To do
Lines with the word "half" in them are the ones to copy from the records.

Materials provided

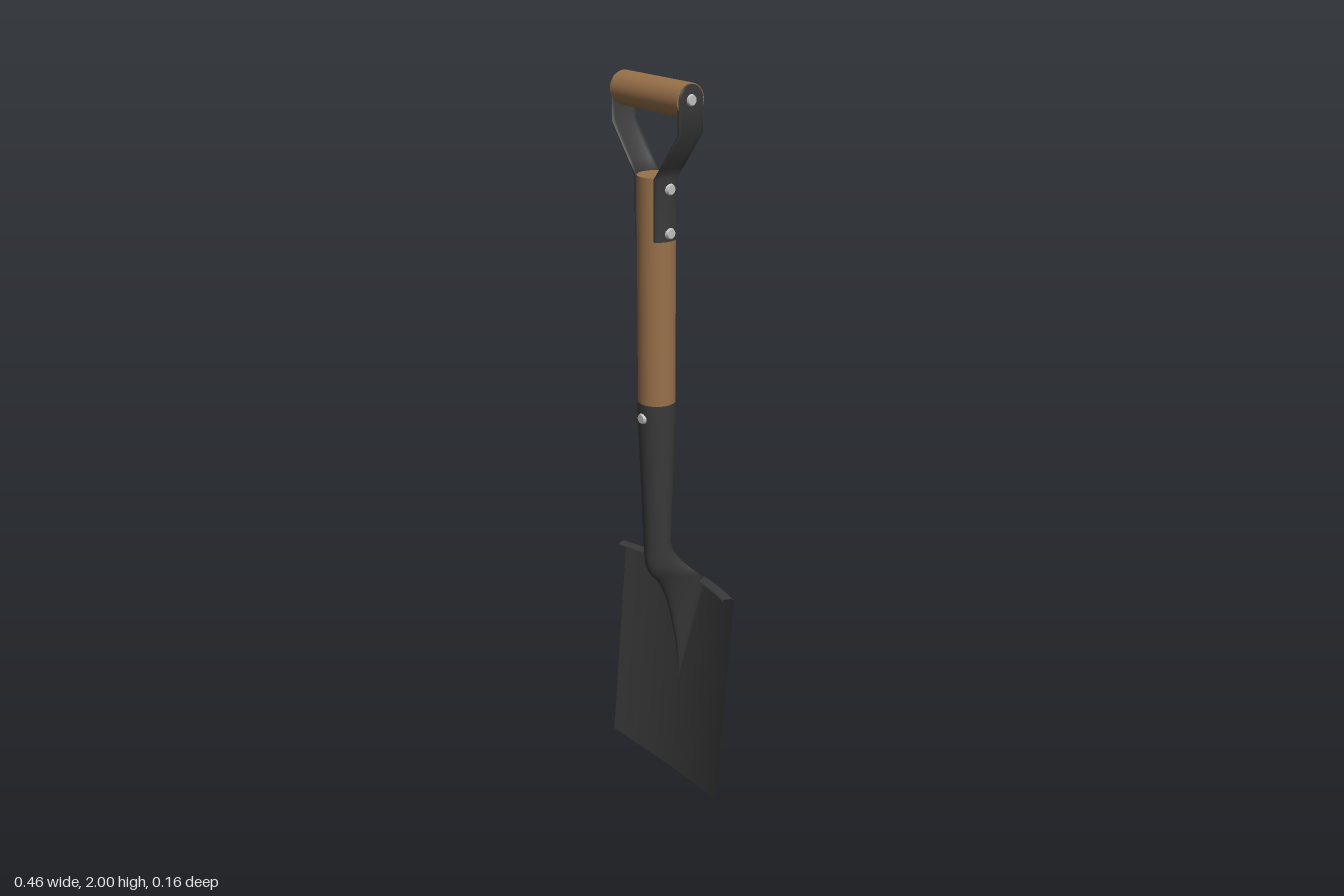
import * as THREE from 'three';

const mat = (name, color, side = THREE.FrontSide) => {
  const m = new THREE.MeshStandardMaterial({ color, side });
  m.name = name;
  return m;
};

const HW = 0.23;      // blade half width
const TOP = 0.645;    // blade top edge
const AXIS = 0.028;   // z of the handle axis
const lerp = THREE.MathUtils.lerp;

// Surface through rows of [x, y, z] points
function loft(rows) {
  const n = rows[0].length, index = [];
  for (let i = 0; i < rows.length - 1; i++)
    for (let j = 0; j < n - 1; j++) {
      const a = i * n + j, b = a + n;
      index.push(a, a + 1, b, a + 1, b + 1, b);
    }
  const g = new THREE.BufferGeometry();
  g.setAttribute('position', new THREE.Float32BufferAttribute(rows.flat(2), 3));
  g.setIndex(index);
  g.computeVertexNormals();
  return g;
}
const steps = (n, f) => Array.from({ length: n + 1 }, (_, i) => f(i / n));

// Dished blade face leaning backwards, and half width of its central groove
const bladeZ = (x, y) => -0.025 - 0.057 * y / TOP + 0.034 * (x / HW) ** 2;
const grooveW = y => Math.max(0, 0.08 * (y - 0.3) / (TOP - 0.3));

export function createModel() {
  const group = new THREE.Group();
  const steel = mat('dark steel', 0x3a3a3a, THREE.DoubleSide);
  const wood = mat('wood', 0x99714a);
  const rivetGrey = mat('rivet grey', 0xc0c0c0);
  const add = (name, geo, material, x = 0, y = 0, z = 0) => {
    const m = new THREE.Mesh(geo, material);
    m.name = name;
    m.position.set(x, y, z);
    group.add(m);
    return m;
  };

  // Blade wings with forward-folded treads
  const ys = [0, 0.1, 0.2, 0.3, 0.4, 0.48, 0.57, 0.62, TOP];
  for (const s of [-1, 1]) {
    const side = s > 0 ? 'left' : 'right';
    add(side + 'BladeWing', loft(ys.map(y0 => steps(10, u => {
      const x = lerp(grooveW(y0), HW, u);
      const y = y0 === 0 ? 0.03 * (x / HW) ** 2 : y0;
      return [s * x, y, bladeZ(x, y)];
    }))), steel);

    const treadRow = (inner, outer, dy, dz) => steps(6, u => {
      const x = lerp(inner, outer, u);
      return [s * x, TOP + dy, bladeZ(x, TOP) + dz];
    });
    add(side + 'Tread', loft([
      treadRow(0.08, HW, 0, 0), treadRow(0.085, 0.228, 0.007, 0.01),
      treadRow(0.1, 0.222, 0.009, 0.034), treadRow(0.1, 0.222, 0.003, 0.036),
    ]), steel);
  }

  // Groove that rises out of the blade and closes into the round socket
  const groove = [[0.3, 0], [0.35, 0.006], [0.4, 0.015], [0.44, 0.025], [0.48, 0.037],
    [0.525, 0.05], [0.57, 0.067], [0.62, 0.092], [TOP, 0.113]].map(([y, d]) => {
    const w = grooveW(y);
    return { y, w, zb: bladeZ(w, y), d, k: 1, r: 0.038 };
  });
  const neck = [
    [0.655, 0.078, -0.075, 0.118, 0.9, 0.038], [0.67, 0.075, -0.067, 0.117, 0.7, 0.038],
    [0.695, 0.08, -0.06, 0.118, 0.4, 0.038], [0.725, 0.06, -0.05, 0.114, 0.15, 0.037],
    [0.76, 0, 0, 0, 0, 0.037], [0.9, 0, 0, 0, 0, 0.042],
    [1.1, 0, 0, 0, 0, 0.049], [1.17, 0, 0, 0, 0, 0.051],
  ].map(([y, w, zb, d, k, r]) => ({ y, w, zb, d, k, r }));
  add('socket', loft([...groove, ...neck].map(({ y, w, zb, d, k, r }) => steps(28, u => {
    const t = 2 * u - 1, c = Math.cos(Math.PI * t);
    return [
      lerp(r * Math.sin(Math.PI * t), w * t, k), y,
      lerp(AXIS + r * c, zb + d * (0.5 + 0.5 * c), k),
    ];
  }))), steel);

  // Wooden shaft and its core inside the open-backed socket
  add('shaft', new THREE.CylinderGeometry(0.049, 0.049, 0.6, 16), wood, 0, 1.463, AXIS);
  add('shaftCore', new THREE.CylinderGeometry(0.046, 0.031, 0.43, 16), wood, 0, 0.955, AXIS);
  const tip = add('shaftTip', new THREE.CylinderGeometry(0.03, 0.012, 0.12, 14), wood, 0, 0.685, 0.008);
  tip.rotation.x = Math.atan2(0.044, 0.105);

  // Cross grip
  const grip = add('grip', new THREE.CylinderGeometry(0.042, 0.042, 0.252, 24), wood, 0, 1.958, AXIS);
  grip.rotation.z = Math.PI / 2;

  // Straps: wrapped round the shaft, splayed outwards, rounded at the grip
  const strapRows = [[1.605, 0.054, 1, 0.037], [1.76, 0.054, 1, 0.037], [1.79, 0.068, 0.4, 0.037],
    [1.88, 0.129, 0, 0.037],
    ...steps(8, u => [1.96 + 0.037 * Math.sin(u * Math.PI / 2), 0.129, 0,
      Math.max(0.002, 0.037 * Math.cos(u * Math.PI / 2))])];
  for (const s of [-1, 1]) {
    const side = s > 0 ? 'left' : 'right';
    add(side + 'Strap', loft(strapRows.map(([y, x0, curve, h]) => {
      const outer = steps(8, u => {
        const z = lerp(-h, h, u);
        return [s * (x0 - curve * (0.054 - Math.sqrt(0.054 ** 2 - z * z))), y, AXIS + z];
      });
      const inner = outer.map(([x, yy, z]) => [x - s * 0.006, yy, z]).reverse();
      return [...outer, ...inner, outer[0]];
    })), steel);
    // Rivets of the strap
    for (const [y, x] of [[1.96, 0.13], [1.735, 0.055], [1.625, 0.055]]) {
      const r = add(side + 'StrapRivet', new THREE.CylinderGeometry(0.012, 0.016, 0.008, 14), rivetGrey, s * x, y, AXIS);
      r.rotation.z = -s * Math.PI / 2;
    }
    // Rivet of the socket, front and back
    const r = add(s > 0 ? 'frontSocketRivet' : 'backSocketRivet',
      new THREE.CylinderGeometry(0.012, 0.016, 0.008, 14), rivetGrey, 0, 1.13, AXIS + s * 0.051);
    r.rotation.x = s * Math.PI / 2;
  }
  return group;
}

Written reply
const HW = 0.23;      // blade half width
// Dished blade face leaning backwards, and half width of its central groove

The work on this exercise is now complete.